So much has changed since we began Slabbed as the American public has now tangibly suffered the consequences of blind worship of the free market gods as our financial system was imploded by same, lead off the cliff by a global insurance company with an anti trust exemption in AIG. The price of regulatory capture, a topic I’ve written about more times than I can count is now on display across the Northern Gulf of Mexico in BP’s Oil spill disaster. Luminaries such as Alan Greenspan have seen their legacies literally go up in smoke while corrupt pols like Senator Chris Dodd leave DC with their tails between their legs. Economics, at least the theories to which I generally adhere, do not know political boundary.
I say all of this because to my knowledge we were the first blog to highlight Paige St John’s story for the Herald Tribune which announced that State Farm was leaving the NFIP WYO program. In the insurance world, when the nation’s largest P&C carrier pulls out of a gravy train federal program such is huge news. Or so I thought. Continue reading “Blessed be the Slabbed. Let's revisit State Farm's departure from the NFIP from the perspecitve of agents that compete with State Farm.”
You guys are going to need another plan of attack. Blaming the victims is a tried and true tactic, in fact insurer State Farm mastered the maneuver down here little under 5 years ago.
In any event Jarvis Deberry has been there and done that and is not amused:
To illustrate that damage to Louisiana has been overstated, reporter Sharon Churcher drops in on the Vu-Doo Lounge in Lafourche Parish where she observes a fisherman blasting BP while buying his friends a round of Bud Light.
Share “The large amounts of beer being consumed made it clear,” she writes, “… that the Lounge’s patrons still had some source of income.”

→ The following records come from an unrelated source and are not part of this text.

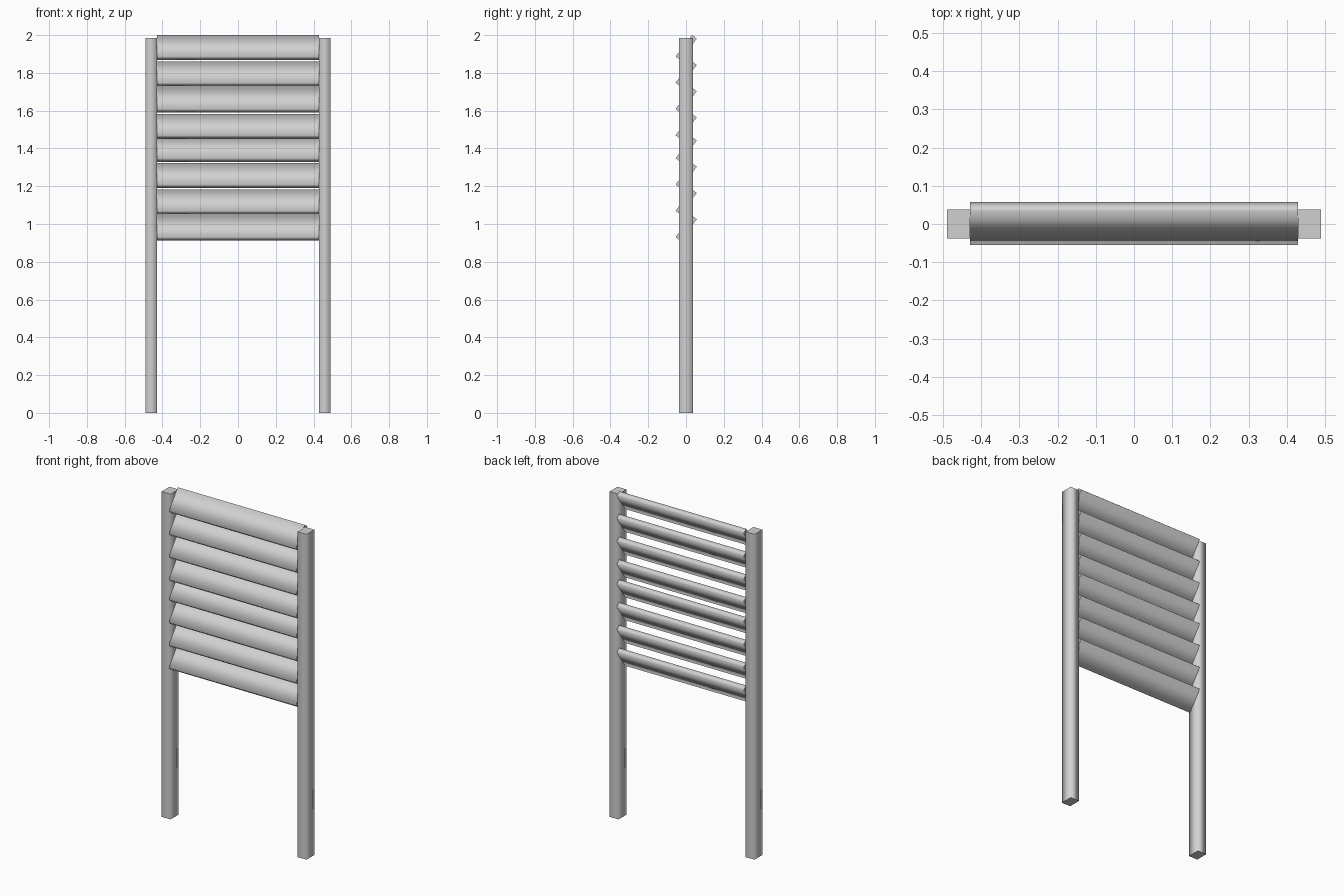
import bpy, bmesh
from math import radians
from mathutils import Matrix

default = bpy.data.objects.get("Cube")
if default:
    bpy.data.objects.remove(default, do_unlink=True)

# Single plain grey
GREY = (0.64, 0.64, 0.64, 1.0)
grey = bpy.data.materials.new("light_grey")
grey.use_nodes = True
grey.diffuse_color = GREY
grey.node_tree.nodes["Principled BSDF"].inputs["Base Color"].default_value = GREY


def bar(name, size, location, cap_axis, tilt=0.0):
    """Box with softly shaded long sides and crisp end caps."""
    bm = bmesh.new()
    bmesh.ops.create_cube(bm, size=1.0, matrix=Matrix.Diagonal((*size, 1.0)))
    bm.normal_update()
    for face in bm.faces:
        face.smooth = True
    for face in bm.faces:
        if abs(face.normal[cap_axis]) > 0.9:
            face.smooth = False
            for edge in face.edges:
                edge.smooth = False
    mesh = bpy.data.meshes.new(name)
    bm.to_mesh(mesh)
    bm.free()
    mesh.materials.append(grey)
    obj = bpy.data.objects.new(name, mesh)
    obj.location = location
    obj.rotation_euler.x = tilt
    bpy.context.collection.objects.link(obj)
    return obj


# Upright posts
POST_HEIGHT = 1.985
for side, sign in (("left", 1), ("right", -1)):
    bar(f"{side}_post", (0.06, 0.076, POST_HEIGHT),
        (sign * 0.459, 0, POST_HEIGHT / 2), cap_axis=2)

# Louvre slats: two groups of four, bottoms forward and tops leaning back
SLAT = (0.857, 0.032, 0.143)
PITCH = 0.139
for group, base in (("lower", 0.978), ("upper", 1.517)):
    for i in range(4):
        bar(f"{group}_slat_{i + 1}", SLAT, (0, 0.001, base + i * PITCH),
            cap_axis=0, tilt=radians(-37.3))
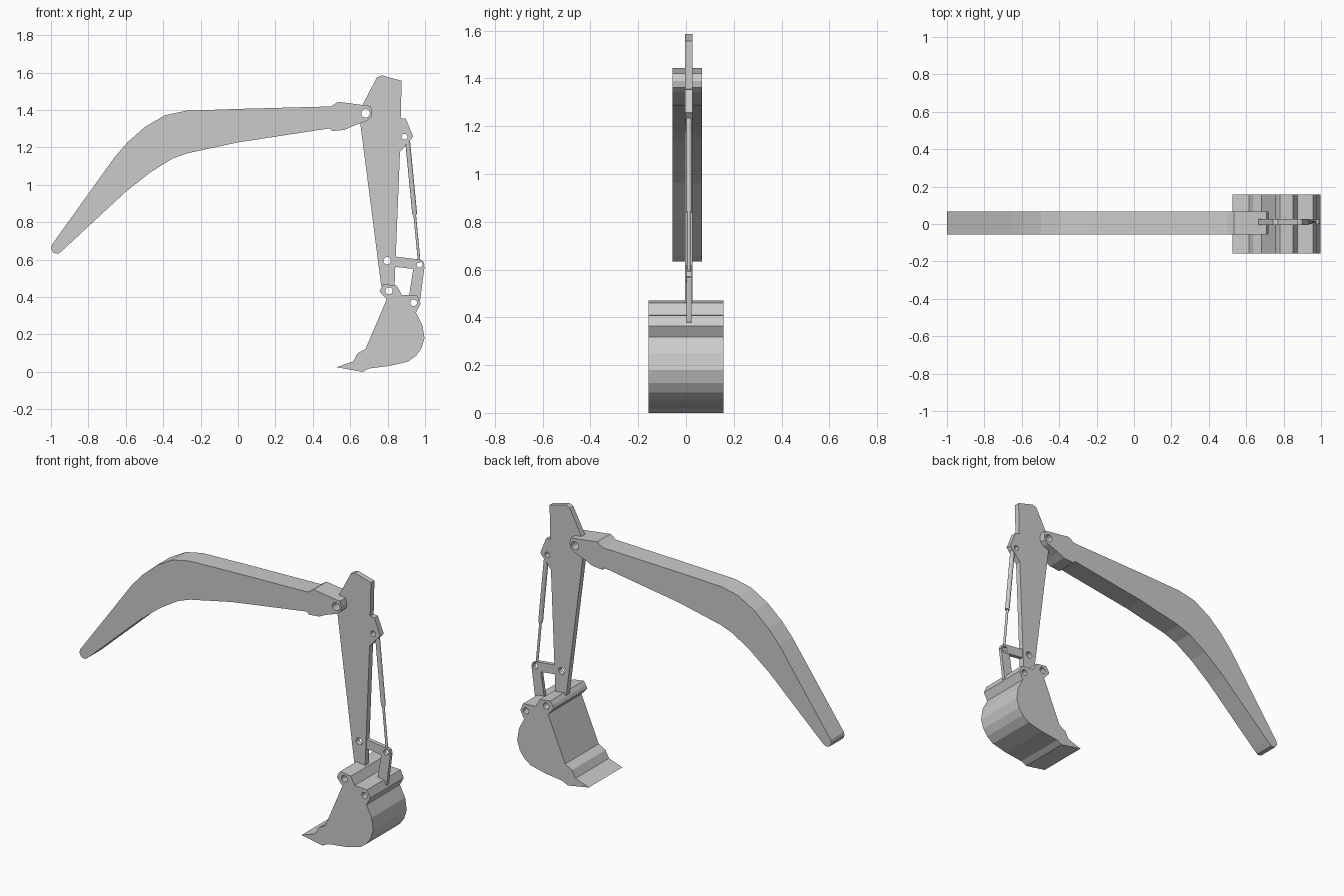
import bpy, math
from mathutils import Vector


def plate(name, outline, holes, y_min, y_max, yaw=0.0):
    """Extrude an (x, z) outline with round pin holes between two y values."""
    cu = bpy.data.curves.new(name, 'CURVE')
    cu.dimensions = '2D'
    cu.fill_mode = 'BOTH'
    cu.extrude = (y_max - y_min) / 2
    loops = [outline]
    for hx, hz, r in holes:
        loops.append([(hx + r * math.cos(i * math.tau / 20),
                       hz + r * math.sin(i * math.tau / 20)) for i in range(20)])
    for loop in loops:
        sp = cu.splines.new('POLY')
        sp.points.add(len(loop) - 1)
        for p, (x, z) in zip(sp.points, loop):
            p.co = (x, z, 0, 1)
        sp.use_cyclic_u = True
        sp.use_smooth = False
    ob = bpy.data.objects.new(name, cu)
    bpy.context.collection.objects.link(ob)
    ob.location.y = (y_min + y_max) / 2
    ob.rotation_euler.x = math.pi / 2
    bpy.ops.object.select_all(action='DESELECT')
    ob.select_set(True)
    bpy.context.view_layer.objects.active = ob
    bpy.ops.object.convert(target='MESH')
    return bpy.context.object


def rod(name, a, b, radius, y):
    """Round bar between two (x, z) points."""
    p, q = Vector((a[0], y, a[1])), Vector((b[0], y, b[1]))
    d = q - p
    bpy.ops.mesh.primitive_cylinder_add(vertices=12, radius=radius, depth=d.length,
                                        location=(p + q) / 2)
    ob = bpy.context.object
    ob.name = name
    ob.rotation_euler = d.to_track_quat('Z', 'Y').to_euler()
    return ob


# Pin positions (x, z, radius)
boom_pin = (0.682, 1.382, 0.023)
ram_pin = (0.89, 1.257, 0.016)
stick_link_pin = (0.797, 0.594, 0.02)
link_pin = (0.971, 0.573, 0.016)
bucket_pin = (0.807, 0.433, 0.019)
bucket_link_pin = (0.939, 0.369, 0.018)

# Curved boom
plate("boom", [
    (-1.0, 0.66), (-0.99, 0.64), (-0.975, 0.633), (-0.957, 0.634), (-0.93, 0.657),
    (-0.6, 0.963), (-0.47, 1.066), (-0.353, 1.139), (-0.273, 1.168), (0.0, 1.227),
    (0.492, 1.302), (0.503, 1.287), (0.572, 1.294), (0.615, 1.315), (0.69, 1.342),
    (0.713, 1.362), (0.718, 1.39), (0.708, 1.421), (0.535, 1.444), (0.497, 1.419),
    (0.01, 1.406), (-0.278, 1.396), (-0.39, 1.372), (-0.497, 1.31), (-0.588, 1.23),
    (-0.658, 1.15), (-0.995, 0.68)], [boom_pin], -0.057, 0.066)

# Stick (dipper arm)
plate("stick", [
    (0.663, 1.422), (0.743, 1.575), (0.77, 1.585), (0.875, 1.556), (0.87, 1.356),
    (0.898, 1.353), (0.936, 1.257), (0.866, 1.176), (0.837, 0.46), (0.828, 0.41),
    (0.785, 0.41), (0.765, 0.465), (0.652, 1.342)],
    [boom_pin, ram_pin, stick_link_pin, bucket_pin], -0.005, 0.028)

# Bucket
plate("bucket", [
    (0.765, 0.449), (0.78, 0.47), (0.85, 0.46), (0.875, 0.412), (0.957, 0.408),
    (0.977, 0.364), (0.952, 0.318), (0.986, 0.25), (0.997, 0.18), (0.98, 0.125),
    (0.952, 0.086), (0.909, 0.055), (0.813, 0.032), (0.7, 0.018), (0.665, 0.0),
    (0.527, 0.025), (0.615, 0.055), (0.638, 0.098), (0.682, 0.123), (0.795, 0.388),
    (0.757, 0.43)], [bucket_pin, bucket_link_pin], -0.157, 0.157)

# Bucket linkage
plate("upper_link", [
    (0.77, 0.57), (0.77, 0.62), (0.81, 0.62), (0.96, 0.602), (0.99, 0.592),
    (0.997, 0.57), (0.985, 0.545), (0.955, 0.548), (0.81, 0.565)],
    [stick_link_pin, link_pin], 0.0, 0.024)
plate("lower_link", [
    (0.94, 0.57), (0.955, 0.592), (0.985, 0.592), (0.997, 0.56), (0.974, 0.385),
    (0.96, 0.352), (0.925, 0.35), (0.912, 0.39)],
    [link_pin, bucket_link_pin], 0.002, 0.022)

# Hydraulic ram
rod("ram_barrel", (0.907, 1.232), (0.945, 0.84), 0.013, 0.012)
rod("ram_rod", (0.943, 0.86), (0.969, 0.585), 0.007, 0.012)
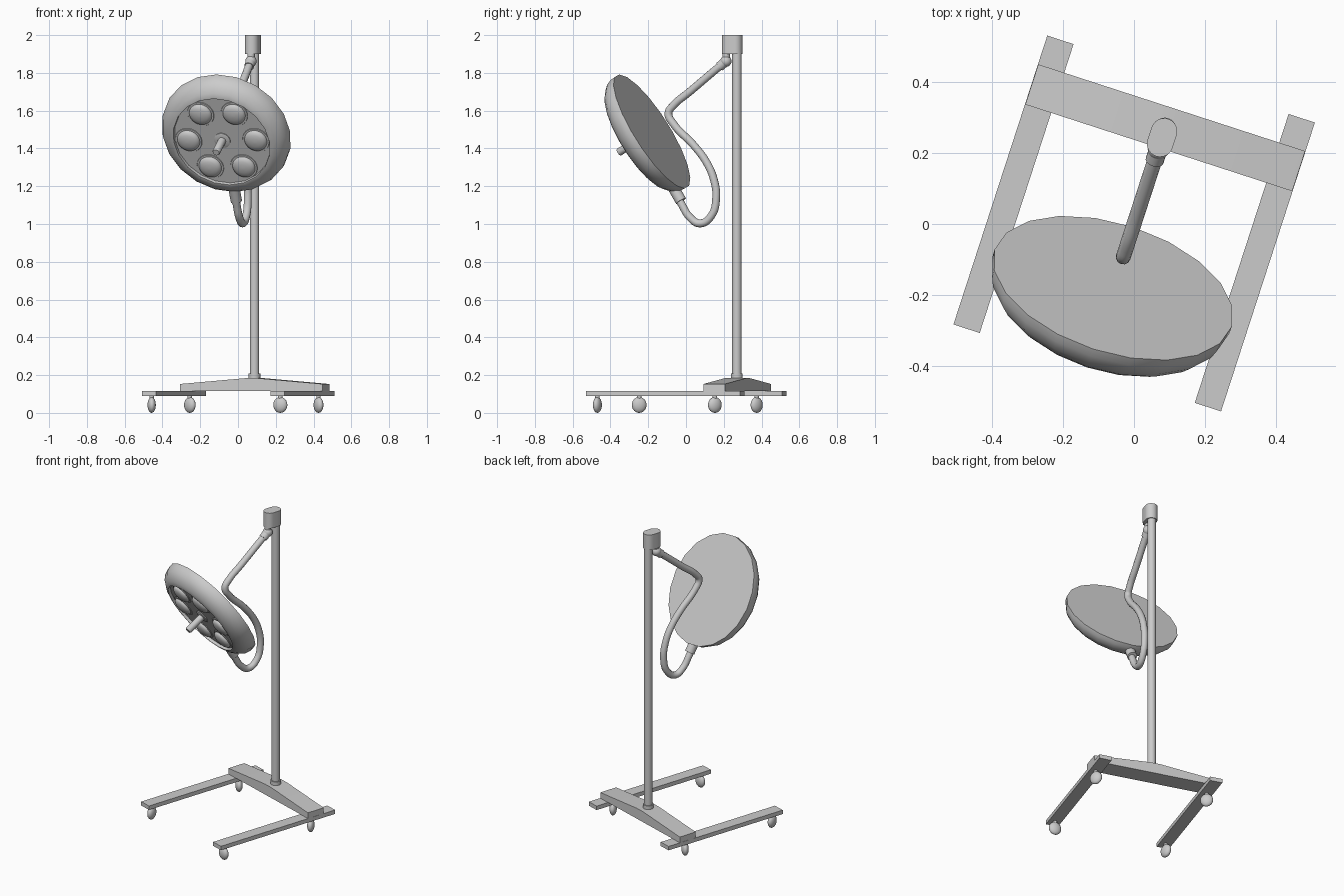
import bpy, bmesh, math
from math import sin, cos, pi, radians
from mathutils import Matrix, Vector

if "Cube" in bpy.data.objects:
    bpy.data.objects.remove(bpy.data.objects["Cube"])

# Everything is laid out square, then turned with the stand
TURN = Matrix.Rotation(radians(-18), 4, 'Z')
T = Matrix.Translation


def finish(name, bm, mat, smooth=32):
    bmesh.ops.recalc_face_normals(bm, faces=bm.faces)
    me = bpy.data.meshes.new(name)
    bm.to_mesh(me)
    bm.free()
    me.shade_smooth()
    me.set_sharp_from_angle(angle=radians(smooth))
    ob = bpy.data.objects.new(name, me)
    bpy.context.collection.objects.link(ob)
    ob.matrix_world = TURN @ mat
    return ob


def lathe(name, profile, sides, mat):
    """Revolve (radius, height) points about z; open ends are capped."""
    bm = bmesh.new()
    rings = [[bm.verts.new((r * sin(2 * pi * i / sides), r * cos(2 * pi * i / sides), z))
              for i in range(sides)] for r, z in profile]
    for a, b in zip(rings, rings[1:]):
        for i in range(sides):
            j = (i + 1) % sides
            bm.faces.new((a[i], a[j], b[j], b[i]))
    bm.faces.new(rings[0])
    bm.faces.new(rings[-1])
    return finish(name, bm, mat)


def prism(name, outline, depth, mat):
    """Extrude a flat outline along its z."""
    bm = bmesh.new()
    face = bm.faces.new([bm.verts.new((x, y, 0)) for x, y in outline])
    new = bmesh.ops.extrude_face_region(bm, geom=[face])['geom']
    bmesh.ops.translate(bm, vec=(0, 0, depth),
                        verts=[v for v in new if isinstance(v, bmesh.types.BMVert)])
    return finish(name, bm, mat)


def rod(name, a, b, r, sides=20):
    a, b = Vector(a), Vector(b)
    d = b - a
    return lathe(name, [(r, 0), (r, d.length)], sides,
                 T(a) @ d.to_track_quat('Z', 'Y').to_matrix().to_4x4())


def ellipsoid(name, mat, scale):
    bm = bmesh.new()
    bmesh.ops.create_uvsphere(bm, u_segments=20, v_segments=12, radius=1)
    bmesh.ops.scale(bm, vec=scale, verts=bm.verts)
    return finish(name, bm, mat)


# Base: two legs with swivelled casters
swivel = {(-1, -.377): 4, (-1, .277): 42, (1, -.377): 72, (1, .277): 26}
for side, word in ((-1, 'left'), (1, 'right')):
    x = side * .358
    prism(word + '_leg', [(x - .039, -.427), (x + .039, -.427), (x + .039, .43), (x - .039, .43)],
          .026, T((0, 0, .089)))
    for y, end in ((-.377, 'front'), (.277, 'back')):
        spin = Matrix.Rotation(radians(18 + swivel[side, y]), 4, 'Z')
        ellipsoid(f'{end}_{word}_caster', T((x, y, .042)) @ spin, (.022, .039, .042))
        rod(f'{end}_{word}_caster_stem', (x, y, .06), (x, y, .092), .012, 12)

# Base: crossbar with sloping top
prism('crossbar', [(-.396, .115), (.396, .115), (.396, .153), (.03, .184), (-.03, .184), (-.396, .153)],
      .119, T((0, .345, 0)) @ Matrix.Rotation(pi / 2, 4, 'X'))

# Mast, collar and rounded cap
POLE = .283
rod('mast', (0, POLE, .15), (0, POLE, 1.92), .025, 24)
rod('mast_collar', (0, POLE, .17), (0, POLE, .208), .031, 24)
cap = [(.037 * cos(pi * i / 12), POLE - .008 + .037 * sin(pi * i / 12)) for i in range(13)]
cap += [(-.037 * cos(pi * i / 12), .238 - .037 * sin(pi * i / 12)) for i in range(13)]
prism('mast_cap', cap, .1, T((0, 0, 1.9)))

# Pivot under the cap
rod('pivot_pin', (0, .224, 1.85), (0, .224, 1.91), .02)
ellipsoid('pivot_ball', T((0, .222, 1.862)), (.03, .03, .03))
rod('arm_sleeve', (0, .222, 1.862), (0, .188, 1.834), .026)

# Bent tubular arm
path = [(.215, 1.857), (.14, 1.797), (.02, 1.70), (-.07, 1.628), (-.098, 1.585), (-.07, 1.53),
        (.045, 1.415), (.115, 1.325), (.155, 1.235), (.168, 1.14), (.142, 1.045), (.079, 1.003),
        (.022, 1.035), (-.022, 1.10), (-.07, 1.185)]
curve = bpy.data.curves.new('arm', 'CURVE')
curve.dimensions = '3D'
curve.bevel_depth = .021
curve.bevel_resolution = 4
curve.resolution_u = 6
curve.use_fill_caps = True
spline = curve.splines.new('BEZIER')
spline.bezier_points.add(len(path) - 1)
for p, (y, z) in zip(spline.bezier_points, path):
    p.co = (0, y, z)
    p.handle_left_type = p.handle_right_type = 'AUTO'
arm = bpy.data.objects.new('arm', curve)
bpy.context.collection.objects.link(arm)
arm.matrix_world = TURN
bpy.context.view_layer.objects.active = arm
arm.select_set(True)
bpy.ops.object.convert(target='MESH')
bpy.ops.object.shade_smooth_by_angle(angle=radians(40))
rod('lamp_socket', (0, -.028, 1.122), (0, -.07, 1.192), .03)

# Lamp head: local z points out of the light, tilted downwards
LAMP = T((0, -.19, 1.49)) @ Matrix.Rotation(radians(121), 4, 'X')
lathe('lamp_shell', [(.352, 0), (.351, .025), (.34, .056), (.32, .08), (.295, .098),
                     (.272, .107), (.266, .107), (.264, .09)], 20, LAMP)

# Six lenses in ring mounts
for i in range(6):
    a = i * pi / 3
    at = LAMP @ T((.187 * cos(a), .187 * sin(a), .089))
    lathe(f'lens_mount_{i + 1}', [(.074, 0), (.072, .004)], 28, at)
    lathe(f'lens_{i + 1}', [(.062, 0), (.061, .010), (.055, .018), (.042, .025), (.024, .029), (.006, .031)],
          28, at)

# Central handle
lathe('handle_base', [(.044, .085), (.044, .095), (.036, .098)], 24, LAMP)
lathe('handle', [(.021, .09), (.021, .21), (.017, .217)], 20, LAMP)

But please don’t use that anecdote as proof that coastal Louisianians were doing well. To illustrate the opposite point, she cites the figure that 16 percent of Grand Isle residents were living beneath the poverty line. “The rotted teeth and prematurely aged faces of most of those I meet lead me to believe the real figure may be double that.” Continue reading “Tuesday Music: This is what happened the last time the Brits f*cked with New Orleans”